++++ RECORDS TO USE

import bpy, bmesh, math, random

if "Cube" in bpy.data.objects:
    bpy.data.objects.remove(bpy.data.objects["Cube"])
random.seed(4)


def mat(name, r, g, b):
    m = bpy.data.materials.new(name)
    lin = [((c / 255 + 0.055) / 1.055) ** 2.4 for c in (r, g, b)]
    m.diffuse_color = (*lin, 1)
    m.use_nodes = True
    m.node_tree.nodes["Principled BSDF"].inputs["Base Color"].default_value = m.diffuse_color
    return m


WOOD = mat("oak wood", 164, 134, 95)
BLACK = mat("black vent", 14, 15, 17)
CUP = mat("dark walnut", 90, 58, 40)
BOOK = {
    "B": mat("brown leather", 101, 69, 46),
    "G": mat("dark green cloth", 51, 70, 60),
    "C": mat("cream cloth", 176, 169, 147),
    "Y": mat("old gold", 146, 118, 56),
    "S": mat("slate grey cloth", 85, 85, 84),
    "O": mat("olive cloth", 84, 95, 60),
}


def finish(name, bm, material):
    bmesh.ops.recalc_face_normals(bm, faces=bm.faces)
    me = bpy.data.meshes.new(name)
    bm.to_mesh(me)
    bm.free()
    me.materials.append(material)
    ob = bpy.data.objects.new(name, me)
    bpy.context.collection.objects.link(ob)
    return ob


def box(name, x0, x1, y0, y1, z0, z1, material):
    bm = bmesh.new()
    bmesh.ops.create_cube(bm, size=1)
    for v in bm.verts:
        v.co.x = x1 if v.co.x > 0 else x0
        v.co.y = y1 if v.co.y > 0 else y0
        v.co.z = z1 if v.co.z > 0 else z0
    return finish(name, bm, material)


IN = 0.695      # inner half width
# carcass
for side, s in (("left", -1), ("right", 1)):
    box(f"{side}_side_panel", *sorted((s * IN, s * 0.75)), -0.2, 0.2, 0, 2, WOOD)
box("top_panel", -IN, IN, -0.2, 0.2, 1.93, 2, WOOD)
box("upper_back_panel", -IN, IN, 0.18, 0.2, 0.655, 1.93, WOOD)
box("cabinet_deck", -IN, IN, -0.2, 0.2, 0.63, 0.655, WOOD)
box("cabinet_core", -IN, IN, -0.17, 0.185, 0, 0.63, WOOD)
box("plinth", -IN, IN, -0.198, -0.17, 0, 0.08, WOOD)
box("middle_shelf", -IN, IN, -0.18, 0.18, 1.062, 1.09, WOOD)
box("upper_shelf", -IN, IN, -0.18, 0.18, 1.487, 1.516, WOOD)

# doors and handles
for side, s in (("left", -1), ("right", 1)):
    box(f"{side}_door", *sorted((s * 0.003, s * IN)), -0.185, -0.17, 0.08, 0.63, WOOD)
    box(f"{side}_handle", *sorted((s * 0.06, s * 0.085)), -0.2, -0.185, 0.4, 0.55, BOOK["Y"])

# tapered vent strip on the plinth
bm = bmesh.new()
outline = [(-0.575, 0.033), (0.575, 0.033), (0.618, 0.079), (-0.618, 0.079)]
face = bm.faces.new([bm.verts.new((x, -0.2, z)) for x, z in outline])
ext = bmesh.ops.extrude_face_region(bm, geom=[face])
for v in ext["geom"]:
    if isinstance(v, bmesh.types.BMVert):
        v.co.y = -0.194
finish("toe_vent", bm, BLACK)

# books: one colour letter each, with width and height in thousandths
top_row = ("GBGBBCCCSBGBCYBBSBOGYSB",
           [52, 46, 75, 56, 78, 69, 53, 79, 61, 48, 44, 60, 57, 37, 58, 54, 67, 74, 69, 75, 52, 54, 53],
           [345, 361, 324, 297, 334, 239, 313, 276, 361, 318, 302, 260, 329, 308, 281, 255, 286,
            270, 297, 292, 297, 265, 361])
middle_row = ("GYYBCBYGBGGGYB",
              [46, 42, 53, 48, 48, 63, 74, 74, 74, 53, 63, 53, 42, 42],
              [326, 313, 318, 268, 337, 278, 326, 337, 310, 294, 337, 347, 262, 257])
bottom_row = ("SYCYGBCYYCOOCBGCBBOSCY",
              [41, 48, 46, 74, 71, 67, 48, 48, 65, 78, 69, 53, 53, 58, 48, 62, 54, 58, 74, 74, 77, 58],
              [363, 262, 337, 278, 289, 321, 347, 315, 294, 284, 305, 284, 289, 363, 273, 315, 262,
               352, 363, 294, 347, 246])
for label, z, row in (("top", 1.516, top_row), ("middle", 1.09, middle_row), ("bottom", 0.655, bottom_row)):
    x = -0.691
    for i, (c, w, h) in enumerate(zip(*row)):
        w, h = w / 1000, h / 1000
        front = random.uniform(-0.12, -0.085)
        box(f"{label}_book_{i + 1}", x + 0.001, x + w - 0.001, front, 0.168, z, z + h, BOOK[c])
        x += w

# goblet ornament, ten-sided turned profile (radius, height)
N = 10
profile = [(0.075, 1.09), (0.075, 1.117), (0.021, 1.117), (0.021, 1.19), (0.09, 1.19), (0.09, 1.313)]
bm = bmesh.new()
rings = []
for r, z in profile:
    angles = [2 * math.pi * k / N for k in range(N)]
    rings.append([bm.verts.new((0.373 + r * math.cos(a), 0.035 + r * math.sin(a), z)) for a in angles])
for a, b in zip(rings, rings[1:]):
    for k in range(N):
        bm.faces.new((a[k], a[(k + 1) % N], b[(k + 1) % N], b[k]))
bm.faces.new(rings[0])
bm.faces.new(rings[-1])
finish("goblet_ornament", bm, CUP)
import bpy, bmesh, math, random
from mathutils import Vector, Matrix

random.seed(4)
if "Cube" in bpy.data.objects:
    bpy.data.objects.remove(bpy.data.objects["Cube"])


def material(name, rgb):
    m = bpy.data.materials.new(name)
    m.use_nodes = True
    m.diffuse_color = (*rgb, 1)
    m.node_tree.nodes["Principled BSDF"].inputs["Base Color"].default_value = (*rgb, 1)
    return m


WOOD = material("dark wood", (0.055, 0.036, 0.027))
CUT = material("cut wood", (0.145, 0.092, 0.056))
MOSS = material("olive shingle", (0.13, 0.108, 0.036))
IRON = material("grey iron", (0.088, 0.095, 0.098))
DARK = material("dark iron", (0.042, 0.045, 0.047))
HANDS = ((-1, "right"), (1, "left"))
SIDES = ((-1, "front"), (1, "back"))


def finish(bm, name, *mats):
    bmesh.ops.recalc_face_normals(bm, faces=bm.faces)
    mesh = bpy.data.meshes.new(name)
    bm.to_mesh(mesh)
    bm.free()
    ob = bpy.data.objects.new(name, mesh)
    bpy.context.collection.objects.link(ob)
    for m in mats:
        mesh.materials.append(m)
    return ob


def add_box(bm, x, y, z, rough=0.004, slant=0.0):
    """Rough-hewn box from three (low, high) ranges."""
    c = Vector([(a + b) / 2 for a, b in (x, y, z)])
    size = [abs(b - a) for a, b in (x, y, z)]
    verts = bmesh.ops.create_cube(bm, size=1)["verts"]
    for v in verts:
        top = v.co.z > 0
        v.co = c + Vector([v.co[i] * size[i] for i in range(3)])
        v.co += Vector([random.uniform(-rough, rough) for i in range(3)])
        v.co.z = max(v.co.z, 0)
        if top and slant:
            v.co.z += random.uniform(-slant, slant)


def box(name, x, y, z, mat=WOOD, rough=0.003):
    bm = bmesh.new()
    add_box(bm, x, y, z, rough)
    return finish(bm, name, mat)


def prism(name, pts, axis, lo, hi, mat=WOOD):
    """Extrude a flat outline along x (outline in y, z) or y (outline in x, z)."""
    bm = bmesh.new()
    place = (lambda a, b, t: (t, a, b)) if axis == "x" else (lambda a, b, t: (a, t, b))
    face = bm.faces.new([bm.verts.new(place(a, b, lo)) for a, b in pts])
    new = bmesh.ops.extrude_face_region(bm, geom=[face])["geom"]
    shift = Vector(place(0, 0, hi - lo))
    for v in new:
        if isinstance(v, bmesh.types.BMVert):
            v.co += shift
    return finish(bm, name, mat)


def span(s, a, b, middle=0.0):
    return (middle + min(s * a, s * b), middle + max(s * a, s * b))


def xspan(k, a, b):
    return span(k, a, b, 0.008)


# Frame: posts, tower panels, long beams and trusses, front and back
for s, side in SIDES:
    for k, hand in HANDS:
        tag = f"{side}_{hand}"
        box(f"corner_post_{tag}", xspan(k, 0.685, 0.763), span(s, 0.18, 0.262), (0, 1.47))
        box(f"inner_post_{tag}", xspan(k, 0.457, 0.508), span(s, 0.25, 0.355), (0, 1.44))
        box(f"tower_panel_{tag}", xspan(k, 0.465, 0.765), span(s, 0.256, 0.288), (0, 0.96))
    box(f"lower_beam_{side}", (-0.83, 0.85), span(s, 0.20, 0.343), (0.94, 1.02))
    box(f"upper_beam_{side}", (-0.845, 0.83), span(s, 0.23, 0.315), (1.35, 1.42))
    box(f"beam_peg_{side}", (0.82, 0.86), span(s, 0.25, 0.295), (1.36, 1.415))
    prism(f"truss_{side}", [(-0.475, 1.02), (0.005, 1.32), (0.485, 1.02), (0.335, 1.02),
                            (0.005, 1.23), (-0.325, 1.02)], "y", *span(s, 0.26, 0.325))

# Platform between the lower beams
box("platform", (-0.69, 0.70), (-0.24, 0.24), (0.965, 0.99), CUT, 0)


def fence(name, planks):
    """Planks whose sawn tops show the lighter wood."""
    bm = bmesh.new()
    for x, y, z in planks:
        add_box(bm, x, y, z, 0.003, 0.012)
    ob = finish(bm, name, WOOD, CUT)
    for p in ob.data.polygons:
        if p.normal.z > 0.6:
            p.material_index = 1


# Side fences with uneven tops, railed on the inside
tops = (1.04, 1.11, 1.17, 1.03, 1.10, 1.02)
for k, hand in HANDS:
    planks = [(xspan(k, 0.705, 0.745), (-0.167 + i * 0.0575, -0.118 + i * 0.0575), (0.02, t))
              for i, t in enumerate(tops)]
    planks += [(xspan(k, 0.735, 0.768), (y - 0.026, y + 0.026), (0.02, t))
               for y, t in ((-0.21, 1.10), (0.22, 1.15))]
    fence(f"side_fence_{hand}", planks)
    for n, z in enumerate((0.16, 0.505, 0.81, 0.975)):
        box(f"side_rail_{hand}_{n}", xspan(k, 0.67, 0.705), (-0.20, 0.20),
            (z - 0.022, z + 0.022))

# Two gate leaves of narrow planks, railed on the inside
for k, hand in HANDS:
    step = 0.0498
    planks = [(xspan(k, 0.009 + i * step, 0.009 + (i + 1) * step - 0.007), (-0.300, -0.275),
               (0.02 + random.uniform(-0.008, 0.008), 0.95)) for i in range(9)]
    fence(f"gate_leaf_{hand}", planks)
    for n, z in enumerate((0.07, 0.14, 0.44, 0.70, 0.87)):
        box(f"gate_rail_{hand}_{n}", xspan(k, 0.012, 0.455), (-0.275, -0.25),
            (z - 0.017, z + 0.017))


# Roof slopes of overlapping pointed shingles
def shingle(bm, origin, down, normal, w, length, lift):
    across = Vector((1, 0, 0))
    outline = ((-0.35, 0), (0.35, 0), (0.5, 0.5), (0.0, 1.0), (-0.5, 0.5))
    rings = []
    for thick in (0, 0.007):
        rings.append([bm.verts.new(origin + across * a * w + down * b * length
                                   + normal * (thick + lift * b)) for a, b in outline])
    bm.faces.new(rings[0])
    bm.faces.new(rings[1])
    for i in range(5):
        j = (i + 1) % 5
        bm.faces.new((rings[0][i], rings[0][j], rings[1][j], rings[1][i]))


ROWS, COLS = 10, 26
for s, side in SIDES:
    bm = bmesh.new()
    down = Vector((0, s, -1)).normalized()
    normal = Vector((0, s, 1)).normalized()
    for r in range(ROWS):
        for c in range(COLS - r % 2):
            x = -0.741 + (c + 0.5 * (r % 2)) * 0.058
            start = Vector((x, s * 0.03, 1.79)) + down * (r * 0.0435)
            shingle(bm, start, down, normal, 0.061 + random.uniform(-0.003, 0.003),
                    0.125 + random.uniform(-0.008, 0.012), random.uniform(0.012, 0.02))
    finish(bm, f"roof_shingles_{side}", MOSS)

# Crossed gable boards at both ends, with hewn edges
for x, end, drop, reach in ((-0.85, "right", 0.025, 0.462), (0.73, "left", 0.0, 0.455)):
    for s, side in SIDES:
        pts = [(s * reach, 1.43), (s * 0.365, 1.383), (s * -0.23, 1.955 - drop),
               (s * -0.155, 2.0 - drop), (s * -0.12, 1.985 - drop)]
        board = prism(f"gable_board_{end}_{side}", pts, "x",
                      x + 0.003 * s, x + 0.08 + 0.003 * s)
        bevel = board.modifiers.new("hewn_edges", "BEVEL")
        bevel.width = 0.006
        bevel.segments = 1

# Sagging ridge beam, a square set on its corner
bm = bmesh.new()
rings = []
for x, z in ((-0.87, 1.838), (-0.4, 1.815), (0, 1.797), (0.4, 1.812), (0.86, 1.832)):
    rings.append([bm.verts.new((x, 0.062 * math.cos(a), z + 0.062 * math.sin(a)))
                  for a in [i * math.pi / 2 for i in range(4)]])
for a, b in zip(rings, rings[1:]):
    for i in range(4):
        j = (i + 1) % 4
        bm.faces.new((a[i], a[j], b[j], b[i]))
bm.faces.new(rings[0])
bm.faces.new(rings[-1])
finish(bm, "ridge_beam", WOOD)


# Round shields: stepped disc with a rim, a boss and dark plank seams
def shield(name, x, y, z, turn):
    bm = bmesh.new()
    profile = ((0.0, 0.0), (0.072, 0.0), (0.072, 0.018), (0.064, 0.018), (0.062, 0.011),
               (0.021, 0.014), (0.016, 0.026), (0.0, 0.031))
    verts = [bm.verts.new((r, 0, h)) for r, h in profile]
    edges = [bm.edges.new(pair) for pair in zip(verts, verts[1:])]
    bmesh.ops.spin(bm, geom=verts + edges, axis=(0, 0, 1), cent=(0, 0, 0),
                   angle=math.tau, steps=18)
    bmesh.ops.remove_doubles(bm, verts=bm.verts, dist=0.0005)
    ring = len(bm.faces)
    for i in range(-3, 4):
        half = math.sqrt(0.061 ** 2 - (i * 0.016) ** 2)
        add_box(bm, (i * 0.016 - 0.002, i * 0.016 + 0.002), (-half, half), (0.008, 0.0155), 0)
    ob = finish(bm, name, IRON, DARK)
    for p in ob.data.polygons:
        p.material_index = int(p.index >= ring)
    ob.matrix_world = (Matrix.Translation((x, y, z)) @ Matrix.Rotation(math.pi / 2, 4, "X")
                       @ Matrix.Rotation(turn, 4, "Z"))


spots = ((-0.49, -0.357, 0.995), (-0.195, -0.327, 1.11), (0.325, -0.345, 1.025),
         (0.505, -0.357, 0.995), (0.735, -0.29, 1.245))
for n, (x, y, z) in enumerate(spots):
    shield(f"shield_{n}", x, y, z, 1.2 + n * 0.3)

++++++++

* **THE TASK**
The reply should consist solely of the lines above from the one that has "0.99), CUT, 0)" through the one that has "for i, t in enumerate(tops)]", reproduced exactly.

* **ANSWER BOX**
box("platform", (-0.69, 0.70), (-0.24, 0.24), (0.965, 0.99), CUT, 0)


def fence(name, planks):
    """Planks whose sawn tops show the lighter wood."""
    bm = bmesh.new()
    for x, y, z in planks:
        add_box(bm, x, y, z, 0.003, 0.012)
    ob = finish(bm, name, WOOD, CUT)
    for p in ob.data.polygons:
        if p.normal.z > 0.6:
            p.material_index = 1


# Side fences with uneven tops, railed on the inside
tops = (1.04, 1.11, 1.17, 1.03, 1.10, 1.02)
for k, hand in HANDS:
    planks = [(xspan(k, 0.705, 0.745), (-0.167 + i * 0.0575, -0.118 + i * 0.0575), (0.02, t))
              for i, t in enumerate(tops)]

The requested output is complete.